Exercise instructions >> Stop at the line that contains "const mid = Math.PI". Until then, set down each line of the records exactly, beginning with the first, and skip pictures.

Records from a data source
****************

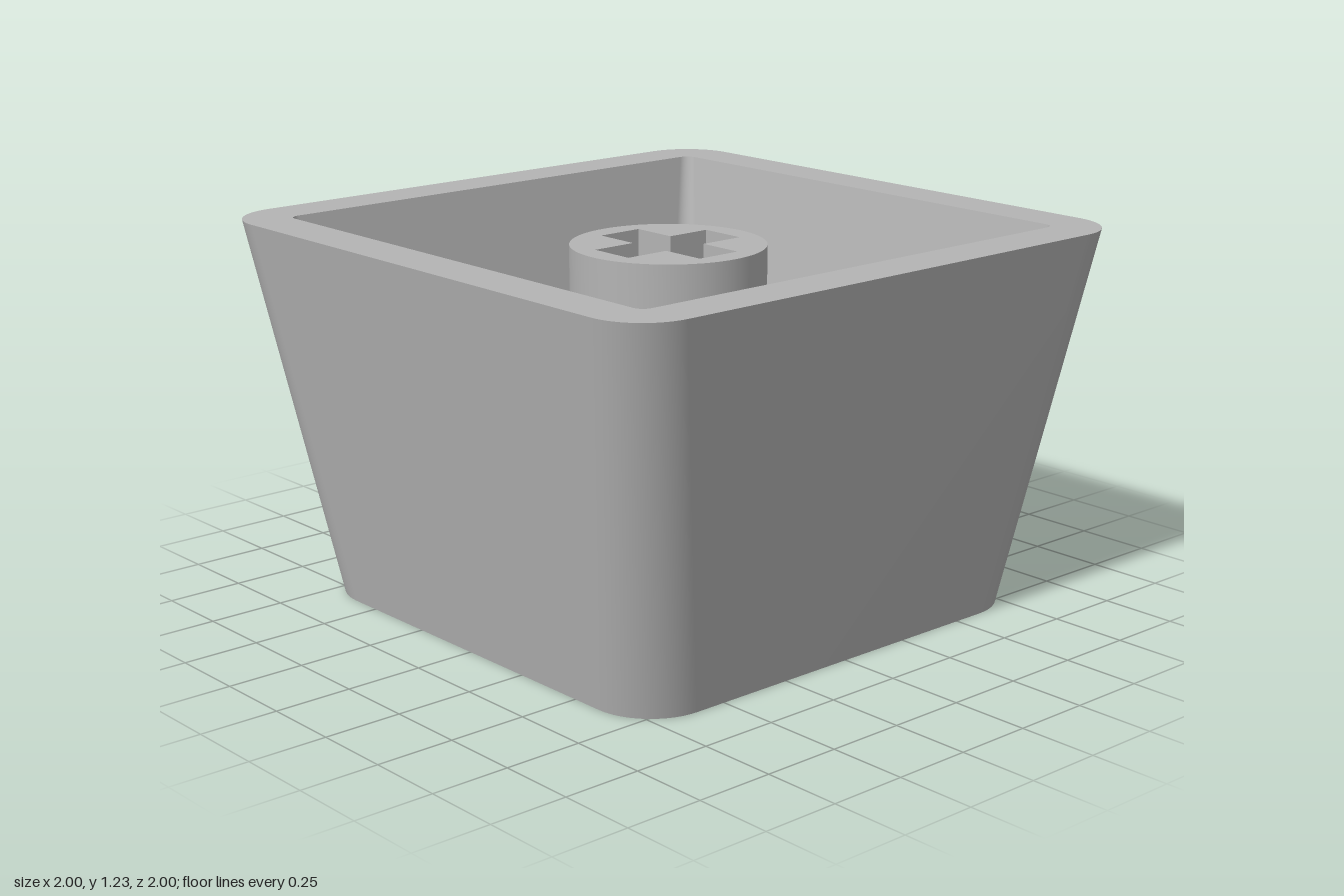
import * as THREE from 'three';
import { toCreasedNormals } from 'three/addons/utils/BufferGeometryUtils.js';

const HEIGHT = 1.225, FLOOR = 0.2, STEM_TOP = 1.155;

// Rounded square outline, counterclockwise
function outline(half, radius, segments = 12) {
  const points = [];
  for (let corner = 0; corner < 4; corner++) {
    const mid = Math.PI / 4 + corner * Math.PI / 2;
    const cx = Math.sign(Math.cos(mid)) * (half - radius);
    const cy = Math.sign(Math.sin(mid)) * (half - radius);
    for (let i = 0; i <= segments; i++) {
      const a = (corner + i / segments) * Math.PI / 2;
      points.push(new THREE.Vector2(cx + radius * Math.cos(a), cy + radius * Math.sin(a)));
    }
  }
  return points;
}

// Smooth band joining two outlines; faces outward when the first is the lower one
function loft(first, y1, second, y2) {
  const n = first.length, position = [], index = [];
  for (const p of first) position.push(p.x, y1, -p.y);
  for (const p of second) position.push(p.x, y2, -p.y);
  for (let i = 0; i < n; i++) {
    const j = (i + 1) % n;
    index.push(i, j, n + j, i, n + j, n + i);
  }
  const geometry = new THREE.BufferGeometry();
  geometry.setAttribute('position', new THREE.Float32BufferAttribute(position, 3));
  geometry.setIndex(index);
  geometry.computeVertexNormals();
  return geometry;
}

// Flat horizontal face
function plate(points, y, up = true, hole = null) {
  const shape = new THREE.Shape(points);
  if (hole) shape.holes.push(new THREE.Path(hole));
  return new THREE.ShapeGeometry(shape).rotateX(up ? -Math.PI / 2 : Math.PI / 2).translate(0, y, 0);
}

export function createModel() {
  const group = new THREE.Group();
  const grey = new THREE.MeshStandardMaterial({ color: 0xb4b4b4 });
  grey.name = 'grey plastic';
  const add = (name, geometry) => {
    const mesh = new THREE.Mesh(geometry, grey);
    mesh.name = name;
    group.add(mesh);
  };

  // Tapered hollow shell
  const outerBottom = outline(0.805, 0.2), outerTop = outline(1, 0.18);
  const innerBottom = outline(0.65, 0.08), innerTop = outline(0.845, 0.035);
  add('outerWall', loft(outerBottom, 0, outerTop, HEIGHT));
  add('innerWall', loft(innerTop, HEIGHT, innerBottom, FLOOR));
  add('rim', plate(outerTop, HEIGHT, true, innerTop));
  add('innerFloor', plate(innerBottom, FLOOR));
  add('base', plate(outerBottom, 0, false));

  // Round stem with a cross-shaped socket
  const stem = new THREE.Shape().absarc(0, 0, 0.31, 0, Math.PI * 2, false);
  const a = 0.078, b = 0.232, cross = [];
  for (let k = 0; k < 4; k++) {
    for (const [x, y] of [[b, -a], [b, a], [a, a]]) {
      cross.push(new THREE.Vector2(x, y).rotateAround(new THREE.Vector2(), k * Math.PI / 2));
    }
  }
  stem.holes.push(new THREE.Path(cross));
  const stemGeometry = new THREE.ExtrudeGeometry(stem, {
    depth: STEM_TOP - FLOOR, bevelEnabled: false, curveSegments: 32,
  });
  stemGeometry.rotateX(-Math.PI / 2).translate(0, FLOOR, 0);
  add('stem', toCreasedNormals(stemGeometry, Math.PI / 6));

  return group;
}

****************

Task result >>
import * as THREE from 'three';
import { toCreasedNormals } from 'three/addons/utils/BufferGeometryUtils.js';

const HEIGHT = 1.225, FLOOR = 0.2, STEM_TOP = 1.155;

// Rounded square outline, counterclockwise
function outline(half, radius, segments = 12) {
  const points = [];
  for (let corner = 0; corner < 4; corner++) {
    const mid = Math.PI / 4 + corner * Math.PI / 2;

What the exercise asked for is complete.